St. Valentines Day. It happens every year. Actually, its been happening every year in some form since 496 AD. But its only been since the 19th century that we’ve come to known it as a day of mass-produced, commercial consumerism.
When I was 6 years old, our 1st grade class made letter boxes. We painted milk cartons, put our names on them and hung them on the wall. We were then all encouraged to write Valentine’s Day cards to each other. I distinctly remember getting a card from Joshua Hawes, a super cute little boy with sandy coloured hair. It completely made my day. But I also distinctly remember reaching across the table and getting stabbed by a HB pencil. The lead still remains in my hand to this day.
So why is it that we can either be uplifted upon receiving a gift on such a nominated day? Or receive nothing and feel like we were stabbed in the heart by a HB pencil? Beats the heck out of me. My friend posted this on my Facebook wall this morning:
“And what is a modern woman’s take on St Valentines Day? Agree/Disagree with the following statement – Thought Valentines Day was about love and romance?

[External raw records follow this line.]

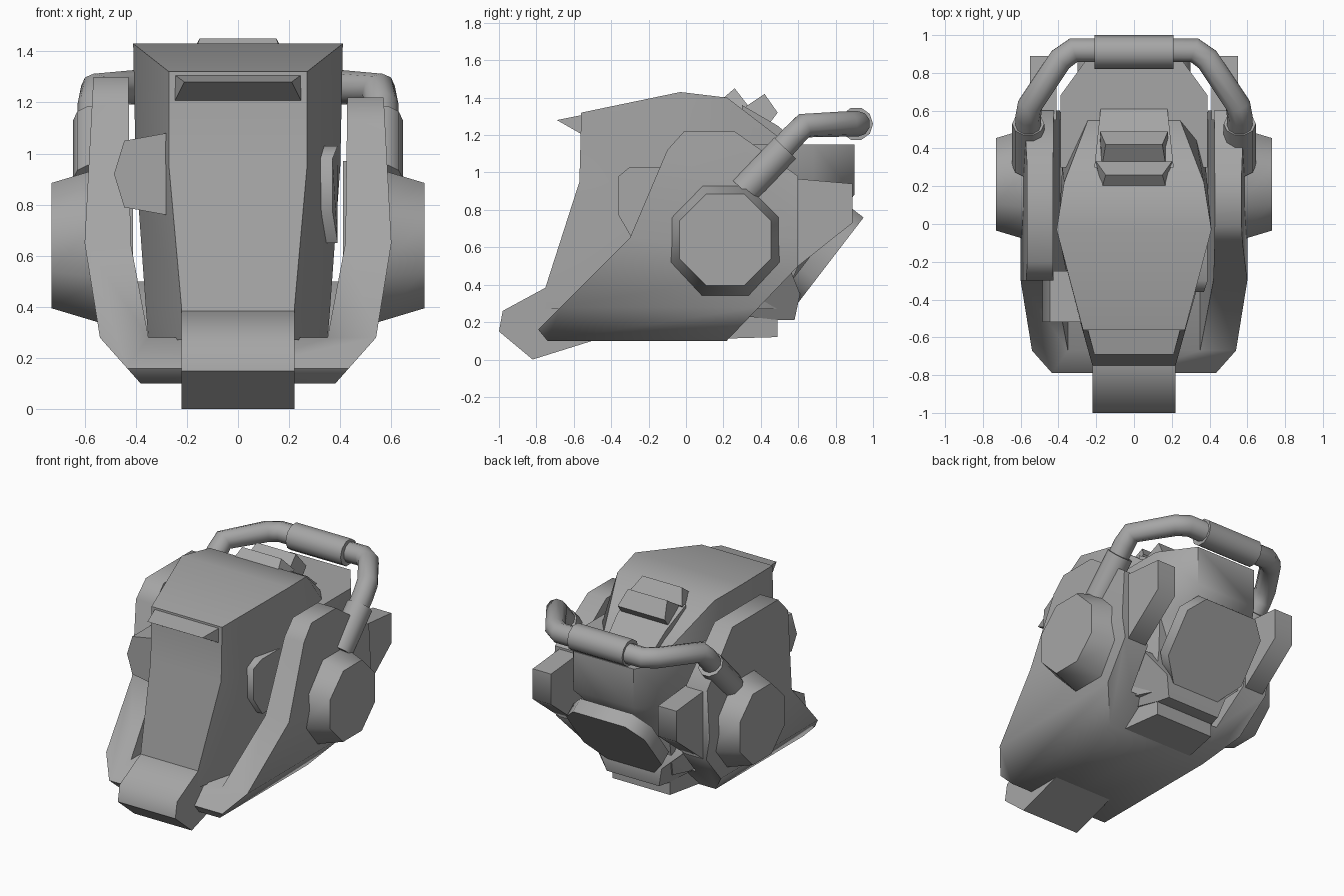
import bpy, bmesh, math
from mathutils import Matrix

cube = bpy.data.objects.get("Cube")
if cube:
    bpy.data.objects.remove(cube, do_unlink=True)

GREY = (0.38, 0.38, 0.38, 1)
metal = bpy.data.materials.new("plain grey")
metal.use_nodes = True
metal.diffuse_color = GREY
metal.node_tree.nodes["Principled BSDF"].inputs["Base Color"].default_value = GREY
parts = []


def add_object(name, data):
    ob = bpy.data.objects.new(name, data)
    bpy.context.scene.collection.objects.link(ob)
    data.materials.clear()
    data.materials.append(metal)
    parts.append(ob)
    return ob


def from_bmesh(name, bm):
    bmesh.ops.recalc_face_normals(bm, faces=bm.faces)
    me = bpy.data.meshes.new(name)
    bm.to_mesh(me)
    bm.free()
    return add_object(name, me)


def slab(name, pts, lo, hi, axis="x"):
    """Extrude an outline along an axis; lo and hi may vary per point."""
    n = len(pts)
    lo = lo if isinstance(lo, list) else [lo] * n
    hi = hi if isinstance(hi, list) else [hi] * n
    place = (lambda p, d: (d, p[0], p[1])) if axis == "x" else (lambda p, d: (p[0], d, p[1]))
    bm = bmesh.new()
    a = [bm.verts.new(place(p, d)) for p, d in zip(pts, lo)]
    b = [bm.verts.new(place(p, d)) for p, d in zip(pts, hi)]
    bm.faces.new(a)
    bm.faces.new(b[::-1])
    for i in range(n):
        j = (i + 1) % n
        bm.faces.new((a[i], a[j], b[j], b[i]))
    return from_bmesh(name, bm)


def wide(name, pts, w):
    """Slab centred on the middle plane."""
    w = w if isinstance(w, list) else [w] * len(pts)
    return slab(name, pts, [-v for v in w], w)


def ring(*rows):
    """Closed ring from (y, z, half width) rows."""
    right = [(w, y, z) for y, z, w in rows]
    return right + [(-x, y, z) for x, y, z in reversed(right)]


def loft(name, rings):
    bm = bmesh.new()
    vs = [[bm.verts.new(p) for p in r] for r in rings]
    n = len(rings[0])
    for r, s in zip(vs, vs[1:]):
        for i in range(n):
            bm.faces.new((r[i], r[(i + 1) % n], s[(i + 1) % n], s[i]))
    for cap in (vs[0], vs[-1]):
        for i in range(n // 2 - 1):
            bm.faces.new((cap[i], cap[i + 1], cap[n - 2 - i], cap[n - 1 - i]))
    return from_bmesh(name, bm)


def baked(ob):
    return bpy.data.meshes.new_from_object(ob.evaluated_get(bpy.context.evaluated_depsgraph_get()))


def pipe(name, pts, radius):
    cu = bpy.data.curves.new(name, "CURVE")
    cu.dimensions = "3D"
    cu.bevel_depth = radius
    cu.bevel_resolution = 3
    cu.use_fill_caps = True
    sp = cu.splines.new("POLY")
    sp.points.add(len(pts) - 1)
    for p, co in zip(sp.points, pts):
        p.co = (*co, 1)
    tmp = bpy.data.objects.new("tmp", cu)
    bpy.context.scene.collection.objects.link(tmp)
    bpy.context.view_layer.update()
    me = baked(tmp)
    bpy.data.objects.remove(tmp, do_unlink=True)
    return add_object(name, me)


# Head: narrow slanted front flaring to the crest, then tapering back
loft("head", [
    ring((-0.56, 1.32, 0.27), (-0.57, 0.95, 0.27), (-0.75, 0.39, 0.22), (-0.75, 0.27, 0.22)),
    ring((-0.03, 1.43, 0.41), (-0.05, 0.95, 0.4), (-0.25, 0.39, 0.36), (-0.25, 0.27, 0.35)),
    ring((0.22, 1.4, 0.37), (0.3, 0.95, 0.38), (0.3, 0.39, 0.36), (0.3, 0.27, 0.35)),
    ring((0.56, 1.14, 0.24), (0.62, 0.95, 0.3), (0.6, 0.5, 0.3), (0.5, 0.27, 0.25)),
])

# Rear block: clipped plan with an upright wall, drawn in underneath
loft("rear_block", [
    ring((0.3, z, w), (y - 0.22, z, w), (y, z, w - 0.16))
    for y, z, w in ((0.9, 1.15, 0.39), (0.9, 0.88, 0.39), (0.78, 0.74, 0.33), (0.6, 0.4, 0.3))])
wide("lower_body", [(-0.1, 0.28), (0.5, 0.21), (0.58, 0.21), (0.61, 0.35), (0.55, 0.5), (0.1, 0.5)],
     [0.36, 0.22, 0.2, 0.24, 0.4, 0.42])
wide("rear_foot", [(0.15, 0.11), (0.49, 0.12), (0.49, 0.24), (0.15, 0.24)], [0.28, 0.22, 0.22, 0.28])

# Slanted rear panel with clipped corners
panel = slab("rear_panel", [(-0.18, -0.3), (0.18, -0.3), (0.3, -0.15), (0.3, 0.16), (0.2, 0.27),
                            (-0.2, 0.27), (-0.3, 0.16), (-0.3, -0.15)], -0.1, 0, "y")
panel.data.transform(Matrix.Translation((0, 0.785, 0.545)) @ Matrix.Rotation(-0.655, 4, "X"))

# Snout and brow lip
wide("snout", [(-0.74, 0.39), (-0.98, 0.26), (-1, 0.15), (-0.82, 0), (-0.5, 0.1), (-0.5, 0.36)], 0.22)
wide("brow_lip", [(-0.69, 1.28), (-0.54, 1.31), (-0.55, 1.2)], [0.21, 0.25, 0.25])

# Top vents
wide("vent_front", [(0.19, 1.39), (0.26, 1.45), (0.33, 1.36), (0.28, 1.3)], [0.17, 0.15, 0.2, 0.2])
wide("vent_rear", [(0.3, 1.34), (0.42, 1.42), (0.49, 1.32), (0.4, 1.2)], [0.17, 0.15, 0.18, 0.18])
wide("vent_base", [(0.3, 1.36), (0.49, 1.25), (0.67, 1.1), (0.5, 1.05), (0.3, 1.2)],
     [0.21, 0.19, 0.17, 0.17, 0.21])

# Jaw guards: half of a U section, trimmed to a side outline
SECTION = [(0, 0.1), (0.38, 0.1), (0.54, 0.28), (0.6, 0.65), (0.56, 1.4),
           (0.43, 1.4), (0.42, 0.65), (0.35, 0.28), (0, 0.28)]
BASE = [(-0.3, 0.65), (-0.79, 0.16), (-0.7, 0.05), (0.17, 0.05), (0.6, 0.5), (0.6, 0.98)]
TOPS = {1: [(0.26, 1.22), (-0.01, 1.22), (-0.1, 1.12)],
        -1: [(0.3, 1.3), (-0.2, 1.3), (-0.3, 1.19)]}
for side, label in ((1, "left"), (-1, "right")):
    guard = slab(label + "_jaw_guard", [(x * side, z) for x, z in SECTION], -1, 1, "y")
    cutter = slab("cutter", BASE + TOPS[side], -0.9, 0.9)
    parts.remove(cutter)
    cutter.hide_render = True
    mod = guard.modifiers.new("trim", "BOOLEAN")
    mod.operation = "INTERSECT"
    mod.solver = "EXACT"
    mod.object = cutter
    bpy.context.view_layer.update()
    trimmed = baked(guard)
    guard.modifiers.clear()
    guard.data = trimmed
    bpy.data.objects.remove(cutter, do_unlink=True)

    # Octagonal ear cap
    bm = bmesh.new()
    bmesh.ops.create_cone(bm, cap_ends=True, segments=8, radius1=0.33, radius2=0.265, depth=0.2)
    bmesh.ops.transform(bm, verts=bm.verts, matrix=Matrix.Translation((0.63 * side, 0.21, 0.64))
                        @ Matrix.Rotation(side * math.pi / 2, 4, "Y") @ Matrix.Rotation(math.pi / 8, 4, "Z"))
    from_bmesh(label + "_ear_cap", bm)

    # Rear fin and pipe socket
    slab(label + "_rear_fin", [(0.55, 0.97), (0.89, 0.94), (0.89, 0.73), (0.6, 0.5), (0.55, 0.5)],
         0.41 * side, 0.55 * side)
    pipe(label + "_pipe_socket", [(0.56 * side, 0.31, 0.9), (0.56 * side, 0.53, 1.13)], 0.085)

# Cheek pods, one on each side and set differently
slab("left_cheek_pod", [(-0.36, 0.98), (-0.3, 1.03), (-0.05, 1.03), (-0.05, 0.65), (-0.29, 0.65), (-0.36, 0.77)],
     0.3, [0.37, 0.39, 0.39, 0.39, 0.39, 0.37])
slab("right_cheek_pod", [(-0.485, 0.92), (-0.445, 1.05), (-0.28, 1.08), (-0.28, 0.76), (-0.445, 0.79)],
     -0.52, -0.25, "y")

# Pipe loop around the back
half = [(0.56, 0.4, 1), (0.56, 0.57, 1.19), (0.55, 0.63, 1.25), (0.39, 0.87, 1.26), (0.32, 0.92, 1.26)]
pipe("pipe_loop", half + [(-x, y, z) for x, y, z in reversed(half)], 0.068)
pipe("pipe_sleeve", [(-0.21, 0.91, 1.26), (0.21, 0.91, 1.26)], 0.09)

# Smooth shading with sharp edges kept
bpy.ops.object.select_all(action="DESELECT")
for ob in parts:
    ob.select_set(True)
bpy.context.view_layer.objects.active = parts[0]
bpy.ops.object.shade_smooth_by_angle(angle=math.radians(52))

Well you were wrong. Valentine’s Day is a competitive sport and as AskMen.com’s resident dating guru David Wygant helpfully reminds us, it’s all about ‘making your girl look good in front of her co-workers’.”

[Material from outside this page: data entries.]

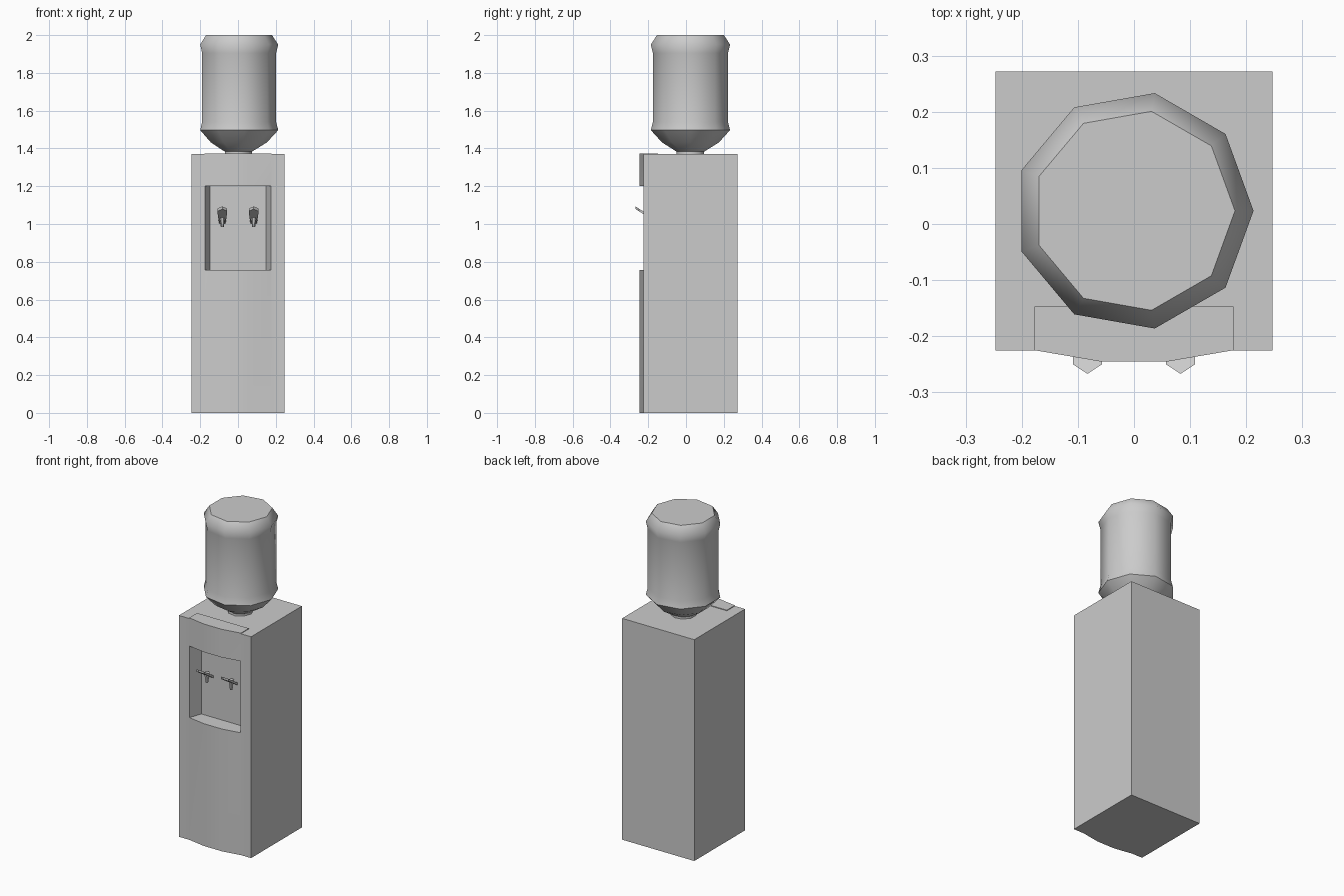
import bpy, bmesh, math

if "Cube" in bpy.data.objects:
    bpy.data.objects.remove(bpy.data.objects["Cube"], do_unlink=True)

grey = bpy.data.materials.new("light_grey")
grey.use_nodes = True
GREY = (0.6, 0.6, 0.6, 1)
grey.diffuse_color = GREY
grey.node_tree.nodes["Principled BSDF"].inputs["Base Color"].default_value = GREY


def finish(name, bm):
    bmesh.ops.recalc_face_normals(bm, faces=bm.faces)
    mesh = bpy.data.meshes.new(name)
    bm.to_mesh(mesh)
    bm.free()
    mesh.materials.append(grey)
    obj = bpy.data.objects.new(name, mesh)
    bpy.context.collection.objects.link(obj)
    return obj


def smooth(obj, degrees=45):
    bpy.ops.object.select_all(action="DESELECT")
    obj.select_set(True)
    bpy.context.view_layer.objects.active = obj
    bpy.ops.object.shade_smooth_by_angle(angle=math.radians(degrees))


def prism(name, outline, z0, z1, slope=0):
    """Extrude a plan outline; slope lowers it towards the back."""
    bm = bmesh.new()
    lower = [bm.verts.new((x, y, z0 - slope * y)) for x, y in outline]
    face = bm.faces.new(lower)
    out = bmesh.ops.extrude_face_region(bm, geom=[face])
    for v in out["geom"]:
        if isinstance(v, bmesh.types.BMVert):
            v.co.z += z1 - z0
    return finish(name, bm)


def lathe(name, profile, sides, cx, cy):
    bm = bmesh.new()
    rings = []
    for r, z in profile:
        turns = [2 * math.pi * i / sides for i in range(sides)]
        rings.append([bm.verts.new((cx + r * math.cos(a), cy + r * math.sin(a), z)) for a in turns])
    for a, b in zip(rings, rings[1:]):
        for i in range(sides):
            j = (i + 1) % sides
            bm.faces.new((a[i], a[j], b[j], b[i]))
    bm.faces.new(rings[0])
    bm.faces.new(rings[-1])
    return finish(name, bm)


def mirrored(half):
    return half + [(-x, y) for x, y in reversed(half)]


TOP, FRONT, BACK, RECESS = 1.37, -0.225, 0.272, -0.147
bulge = [(0.177, FRONT), (0.06, -0.245)]

# Cabinet with bowed front and a tapering dispensing recess
cabinet = prism("cabinet", mirrored([(0.247, BACK), (0.247, FRONT)] + bulge), 0, TOP)
cutter = prism("recess_cutter", mirrored([(0.148, RECESS), (0.175, FRONT), (0.19, -0.27)]), 0.757, 1.2)
cutter.hide_render = True
cut = cabinet.modifiers.new("recess", "BOOLEAN")
cut.operation = "DIFFERENCE"
cut.solver = "EXACT"
cut.object = cutter
bpy.context.view_layer.objects.active = cabinet
bpy.ops.object.modifier_apply(modifier=cut.name)
bpy.data.objects.remove(cutter, do_unlink=True)
smooth(cabinet)

# Thin lid above the front panel
prism("front_lid", mirrored([(0.177, RECESS)] + bulge), TOP, TOP + 0.004)

# Upturned bottle with rolled shoulders and a short neck
bottle = lathe("bottle", [(0.074, 1.365), (0.074, 1.383), (0.153, 1.432), (0.213, 1.497),
                          (0.202, 1.54), (0.202, 1.905), (0.213, 1.95), (0.18, 2.0)], 9, 0, 0.0235)
smooth(bottle)

# Two taps: sloping lever paddle and tapered spout
for side, x in (("left", 0.083), ("right", -0.083)):
    paddle = [(0.016, -0.14), (0.026, -0.238), (0.026, -0.25)]
    outline = mirrored(paddle)
    outline.insert(3, (0, -0.267))
    lever = prism(side + "_tap_lever", outline, 0.908, 0.922, 0.64)
    lever.location.x = x
    lathe(side + "_tap_spout", [(0.008, 0.985), (0.017, 1.045)], 6, x, -0.185)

My response was:
“I happen to agree with Mr Wygant actually. As a modern woman, I can admit that it’s not unusual for women to participate in one-up-ship. Therefore I graciously bow out of Valentines Day. I’ll leave it to 14 year olds with pre-pubescent hormones.”
Fast forward 3 hours and I’m humbly accepting a delivery of white roses. So getting back to the real meaning of Valentines Day, I really appreciate the time and effort my guy has gone to. Even though I expect it will probably never happen again. In the meantime, I’m basking in the glory of how good I look in front of my co-workers because of it.